_Aim of the task_: Gather all lines with "best" from the records.

Records from a collection
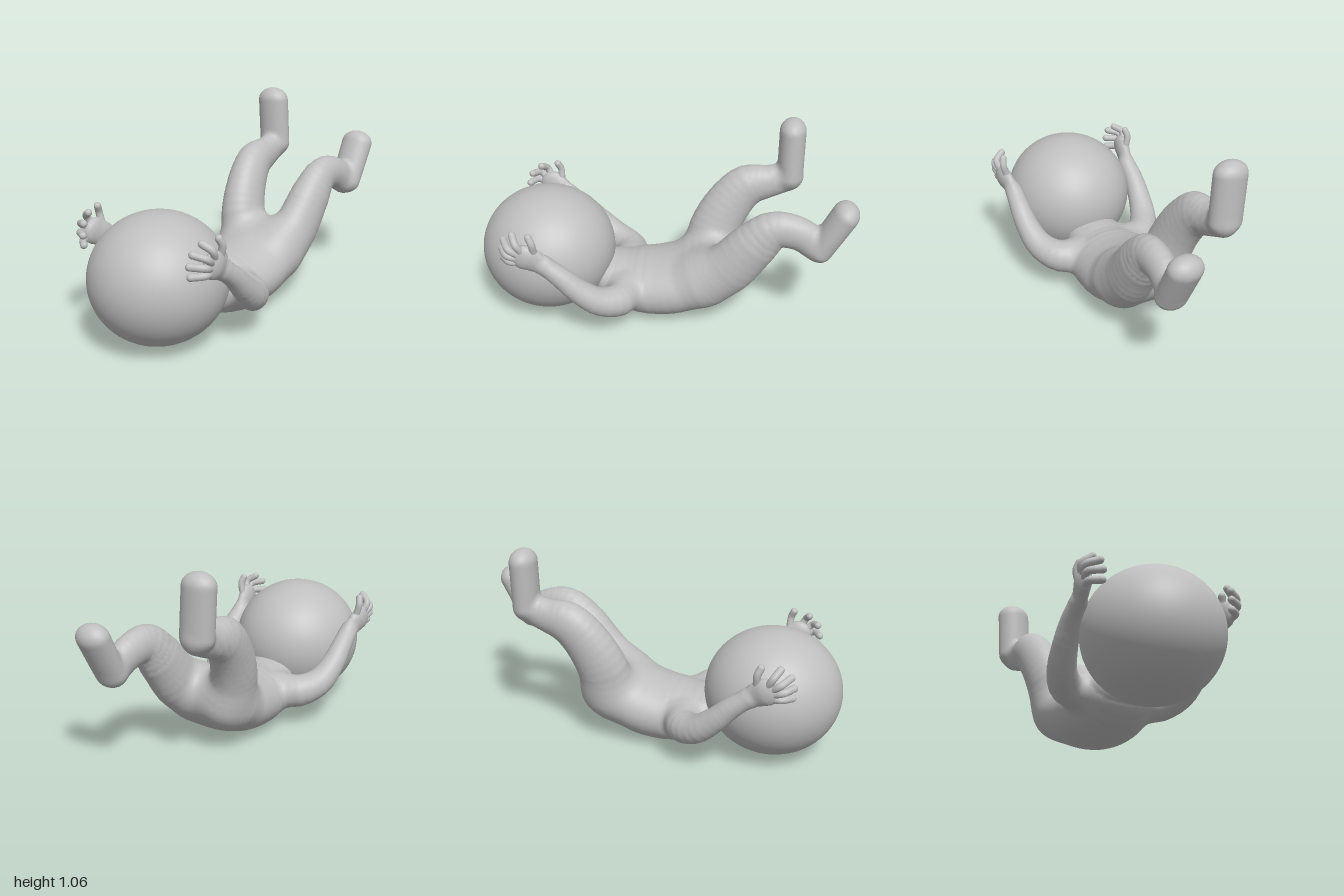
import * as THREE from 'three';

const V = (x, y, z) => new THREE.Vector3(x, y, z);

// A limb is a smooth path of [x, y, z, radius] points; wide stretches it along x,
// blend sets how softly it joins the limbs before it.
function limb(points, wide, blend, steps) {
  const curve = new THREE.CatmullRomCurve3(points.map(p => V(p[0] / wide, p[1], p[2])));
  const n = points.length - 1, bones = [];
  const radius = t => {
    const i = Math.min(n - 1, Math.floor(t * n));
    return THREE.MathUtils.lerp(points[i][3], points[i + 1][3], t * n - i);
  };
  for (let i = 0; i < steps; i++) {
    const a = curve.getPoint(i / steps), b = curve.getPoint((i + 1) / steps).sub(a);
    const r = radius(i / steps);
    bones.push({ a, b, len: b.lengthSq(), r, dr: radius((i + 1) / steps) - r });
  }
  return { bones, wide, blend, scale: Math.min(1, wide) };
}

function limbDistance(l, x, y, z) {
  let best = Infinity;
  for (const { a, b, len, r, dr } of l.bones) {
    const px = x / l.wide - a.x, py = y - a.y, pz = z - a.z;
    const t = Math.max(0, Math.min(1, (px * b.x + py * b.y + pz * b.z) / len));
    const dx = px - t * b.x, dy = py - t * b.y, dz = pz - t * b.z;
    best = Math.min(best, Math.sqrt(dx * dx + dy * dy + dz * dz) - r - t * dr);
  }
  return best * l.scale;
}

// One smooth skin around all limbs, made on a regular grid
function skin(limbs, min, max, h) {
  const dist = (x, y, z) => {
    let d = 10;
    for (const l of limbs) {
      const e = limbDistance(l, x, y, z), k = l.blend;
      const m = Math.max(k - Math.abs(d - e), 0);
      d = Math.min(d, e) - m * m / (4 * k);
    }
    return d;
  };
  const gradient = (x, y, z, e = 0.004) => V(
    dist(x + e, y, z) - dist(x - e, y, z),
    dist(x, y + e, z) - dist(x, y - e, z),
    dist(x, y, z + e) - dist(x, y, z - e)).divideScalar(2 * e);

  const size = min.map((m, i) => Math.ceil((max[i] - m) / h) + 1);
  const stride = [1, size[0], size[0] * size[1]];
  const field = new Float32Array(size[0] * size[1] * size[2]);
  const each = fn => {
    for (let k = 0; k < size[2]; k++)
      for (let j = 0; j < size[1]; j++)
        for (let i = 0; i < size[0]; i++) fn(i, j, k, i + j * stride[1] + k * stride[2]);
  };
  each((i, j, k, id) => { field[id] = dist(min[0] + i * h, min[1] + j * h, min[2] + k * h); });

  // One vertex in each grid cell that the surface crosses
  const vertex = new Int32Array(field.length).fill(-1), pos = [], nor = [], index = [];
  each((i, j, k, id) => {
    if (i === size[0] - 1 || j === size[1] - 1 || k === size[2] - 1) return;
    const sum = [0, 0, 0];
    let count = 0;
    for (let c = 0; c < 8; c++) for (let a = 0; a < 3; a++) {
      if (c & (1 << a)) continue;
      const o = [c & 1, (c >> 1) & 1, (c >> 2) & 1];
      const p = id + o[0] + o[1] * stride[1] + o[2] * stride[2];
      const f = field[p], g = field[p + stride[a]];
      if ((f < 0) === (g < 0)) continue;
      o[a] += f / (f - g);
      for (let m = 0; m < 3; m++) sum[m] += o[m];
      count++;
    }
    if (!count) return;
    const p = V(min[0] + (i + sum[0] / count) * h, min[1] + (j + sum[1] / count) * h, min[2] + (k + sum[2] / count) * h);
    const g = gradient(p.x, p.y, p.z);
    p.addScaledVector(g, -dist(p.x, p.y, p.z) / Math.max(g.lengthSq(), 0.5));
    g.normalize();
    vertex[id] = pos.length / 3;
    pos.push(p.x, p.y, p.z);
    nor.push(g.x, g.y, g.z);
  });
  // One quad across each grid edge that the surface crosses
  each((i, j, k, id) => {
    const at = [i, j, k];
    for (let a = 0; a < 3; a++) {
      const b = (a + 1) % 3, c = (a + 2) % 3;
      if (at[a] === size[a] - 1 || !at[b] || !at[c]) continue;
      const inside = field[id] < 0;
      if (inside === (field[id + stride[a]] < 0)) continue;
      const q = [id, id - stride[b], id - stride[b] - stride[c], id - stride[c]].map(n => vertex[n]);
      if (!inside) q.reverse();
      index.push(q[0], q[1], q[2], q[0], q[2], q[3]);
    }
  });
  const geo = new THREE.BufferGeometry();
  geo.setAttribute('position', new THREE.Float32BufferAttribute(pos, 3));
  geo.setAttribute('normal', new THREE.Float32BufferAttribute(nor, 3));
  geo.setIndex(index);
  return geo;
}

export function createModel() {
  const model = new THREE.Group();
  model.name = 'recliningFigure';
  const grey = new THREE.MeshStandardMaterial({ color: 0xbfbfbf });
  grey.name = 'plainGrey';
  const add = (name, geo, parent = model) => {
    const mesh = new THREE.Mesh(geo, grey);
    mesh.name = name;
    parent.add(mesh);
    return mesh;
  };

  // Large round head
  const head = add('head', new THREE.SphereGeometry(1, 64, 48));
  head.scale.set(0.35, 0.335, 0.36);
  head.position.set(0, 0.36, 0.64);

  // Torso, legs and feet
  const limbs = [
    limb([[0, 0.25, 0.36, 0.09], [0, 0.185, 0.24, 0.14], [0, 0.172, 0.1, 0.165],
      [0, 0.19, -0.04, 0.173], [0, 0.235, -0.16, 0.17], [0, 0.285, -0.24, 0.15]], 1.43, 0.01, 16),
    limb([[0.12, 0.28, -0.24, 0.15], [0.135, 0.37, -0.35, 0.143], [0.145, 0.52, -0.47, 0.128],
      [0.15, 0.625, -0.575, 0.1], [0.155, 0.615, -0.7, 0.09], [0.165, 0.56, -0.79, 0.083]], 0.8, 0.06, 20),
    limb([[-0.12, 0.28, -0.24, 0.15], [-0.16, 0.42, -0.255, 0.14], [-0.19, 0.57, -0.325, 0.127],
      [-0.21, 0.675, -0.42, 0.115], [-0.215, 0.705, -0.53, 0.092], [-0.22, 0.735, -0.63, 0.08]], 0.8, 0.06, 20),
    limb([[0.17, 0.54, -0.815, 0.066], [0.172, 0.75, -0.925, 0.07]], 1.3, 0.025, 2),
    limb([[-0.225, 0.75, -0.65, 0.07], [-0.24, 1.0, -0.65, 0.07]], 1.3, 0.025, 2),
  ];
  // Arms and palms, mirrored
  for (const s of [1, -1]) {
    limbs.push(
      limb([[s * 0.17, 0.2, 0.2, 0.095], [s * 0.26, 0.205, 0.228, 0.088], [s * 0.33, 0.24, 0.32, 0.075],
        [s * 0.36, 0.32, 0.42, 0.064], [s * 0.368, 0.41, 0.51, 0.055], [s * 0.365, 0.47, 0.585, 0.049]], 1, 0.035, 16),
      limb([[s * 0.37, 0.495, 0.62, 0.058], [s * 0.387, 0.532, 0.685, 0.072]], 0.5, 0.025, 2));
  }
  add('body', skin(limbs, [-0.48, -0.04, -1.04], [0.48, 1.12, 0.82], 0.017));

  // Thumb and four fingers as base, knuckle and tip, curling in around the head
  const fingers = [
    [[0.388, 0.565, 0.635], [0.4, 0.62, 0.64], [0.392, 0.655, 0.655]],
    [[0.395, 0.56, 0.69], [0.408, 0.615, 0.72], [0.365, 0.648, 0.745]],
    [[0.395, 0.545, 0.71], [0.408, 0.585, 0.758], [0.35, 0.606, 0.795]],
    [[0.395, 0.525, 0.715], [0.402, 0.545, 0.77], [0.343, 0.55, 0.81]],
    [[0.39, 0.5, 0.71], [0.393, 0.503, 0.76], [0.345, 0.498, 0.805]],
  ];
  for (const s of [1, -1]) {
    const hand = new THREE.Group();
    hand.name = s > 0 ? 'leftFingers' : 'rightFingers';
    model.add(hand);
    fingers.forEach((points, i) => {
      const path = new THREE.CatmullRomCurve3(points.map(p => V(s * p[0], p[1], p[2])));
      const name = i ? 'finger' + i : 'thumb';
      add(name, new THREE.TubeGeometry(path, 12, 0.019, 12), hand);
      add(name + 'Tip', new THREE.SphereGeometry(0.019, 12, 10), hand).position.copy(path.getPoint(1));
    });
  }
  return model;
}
...
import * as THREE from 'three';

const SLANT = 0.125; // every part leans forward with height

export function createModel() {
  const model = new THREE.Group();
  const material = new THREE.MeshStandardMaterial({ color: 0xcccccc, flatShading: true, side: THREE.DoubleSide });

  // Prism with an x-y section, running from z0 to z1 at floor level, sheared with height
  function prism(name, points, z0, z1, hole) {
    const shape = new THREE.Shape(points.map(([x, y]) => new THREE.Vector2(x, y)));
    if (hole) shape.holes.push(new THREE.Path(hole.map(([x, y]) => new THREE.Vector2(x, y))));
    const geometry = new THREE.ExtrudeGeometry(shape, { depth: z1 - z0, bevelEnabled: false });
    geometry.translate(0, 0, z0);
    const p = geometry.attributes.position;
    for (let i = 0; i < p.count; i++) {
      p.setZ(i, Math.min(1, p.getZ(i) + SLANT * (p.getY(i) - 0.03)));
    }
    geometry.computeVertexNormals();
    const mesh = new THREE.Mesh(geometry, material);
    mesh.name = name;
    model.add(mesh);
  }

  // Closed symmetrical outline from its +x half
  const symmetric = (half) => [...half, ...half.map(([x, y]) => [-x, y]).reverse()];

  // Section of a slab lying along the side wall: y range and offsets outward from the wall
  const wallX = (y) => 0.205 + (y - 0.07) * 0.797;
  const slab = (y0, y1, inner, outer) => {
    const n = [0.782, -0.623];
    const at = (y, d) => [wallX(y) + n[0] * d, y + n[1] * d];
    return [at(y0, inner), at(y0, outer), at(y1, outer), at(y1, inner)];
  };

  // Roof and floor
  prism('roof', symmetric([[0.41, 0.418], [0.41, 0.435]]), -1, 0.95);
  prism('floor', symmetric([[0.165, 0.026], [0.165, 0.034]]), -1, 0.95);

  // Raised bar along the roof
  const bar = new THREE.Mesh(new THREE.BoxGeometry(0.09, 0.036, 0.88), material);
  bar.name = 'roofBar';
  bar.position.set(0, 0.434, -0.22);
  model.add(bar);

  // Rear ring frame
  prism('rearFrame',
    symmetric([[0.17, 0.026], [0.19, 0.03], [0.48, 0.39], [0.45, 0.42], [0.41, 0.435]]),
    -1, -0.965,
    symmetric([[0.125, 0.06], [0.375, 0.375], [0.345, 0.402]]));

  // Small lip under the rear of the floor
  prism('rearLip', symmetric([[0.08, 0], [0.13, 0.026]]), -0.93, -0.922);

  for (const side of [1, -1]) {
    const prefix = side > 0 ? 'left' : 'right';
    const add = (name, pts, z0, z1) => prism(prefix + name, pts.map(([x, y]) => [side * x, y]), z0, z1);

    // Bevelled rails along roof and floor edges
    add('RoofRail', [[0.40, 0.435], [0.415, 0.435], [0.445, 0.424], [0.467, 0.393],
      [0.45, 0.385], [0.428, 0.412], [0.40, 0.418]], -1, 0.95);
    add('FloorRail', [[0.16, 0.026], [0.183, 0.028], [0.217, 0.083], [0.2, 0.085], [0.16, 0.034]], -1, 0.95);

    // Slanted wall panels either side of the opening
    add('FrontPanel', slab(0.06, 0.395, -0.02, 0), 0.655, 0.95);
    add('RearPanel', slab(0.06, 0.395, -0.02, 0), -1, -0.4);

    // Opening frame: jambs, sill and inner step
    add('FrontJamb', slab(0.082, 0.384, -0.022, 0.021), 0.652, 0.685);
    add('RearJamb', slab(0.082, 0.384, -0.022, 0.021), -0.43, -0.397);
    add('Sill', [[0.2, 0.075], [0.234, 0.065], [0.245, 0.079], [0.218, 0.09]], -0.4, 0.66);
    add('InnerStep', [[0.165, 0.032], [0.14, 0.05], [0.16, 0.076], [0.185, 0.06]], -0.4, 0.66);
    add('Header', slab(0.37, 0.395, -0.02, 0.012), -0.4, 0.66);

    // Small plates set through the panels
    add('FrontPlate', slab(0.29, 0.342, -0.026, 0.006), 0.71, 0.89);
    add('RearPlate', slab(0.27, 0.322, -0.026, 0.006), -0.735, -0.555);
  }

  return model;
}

_Your response_:
  let best = Infinity;
    best = Math.min(best, Math.sqrt(dx * dx + dy * dy + dz * dz) - r - t * dr);
  return best * l.scale;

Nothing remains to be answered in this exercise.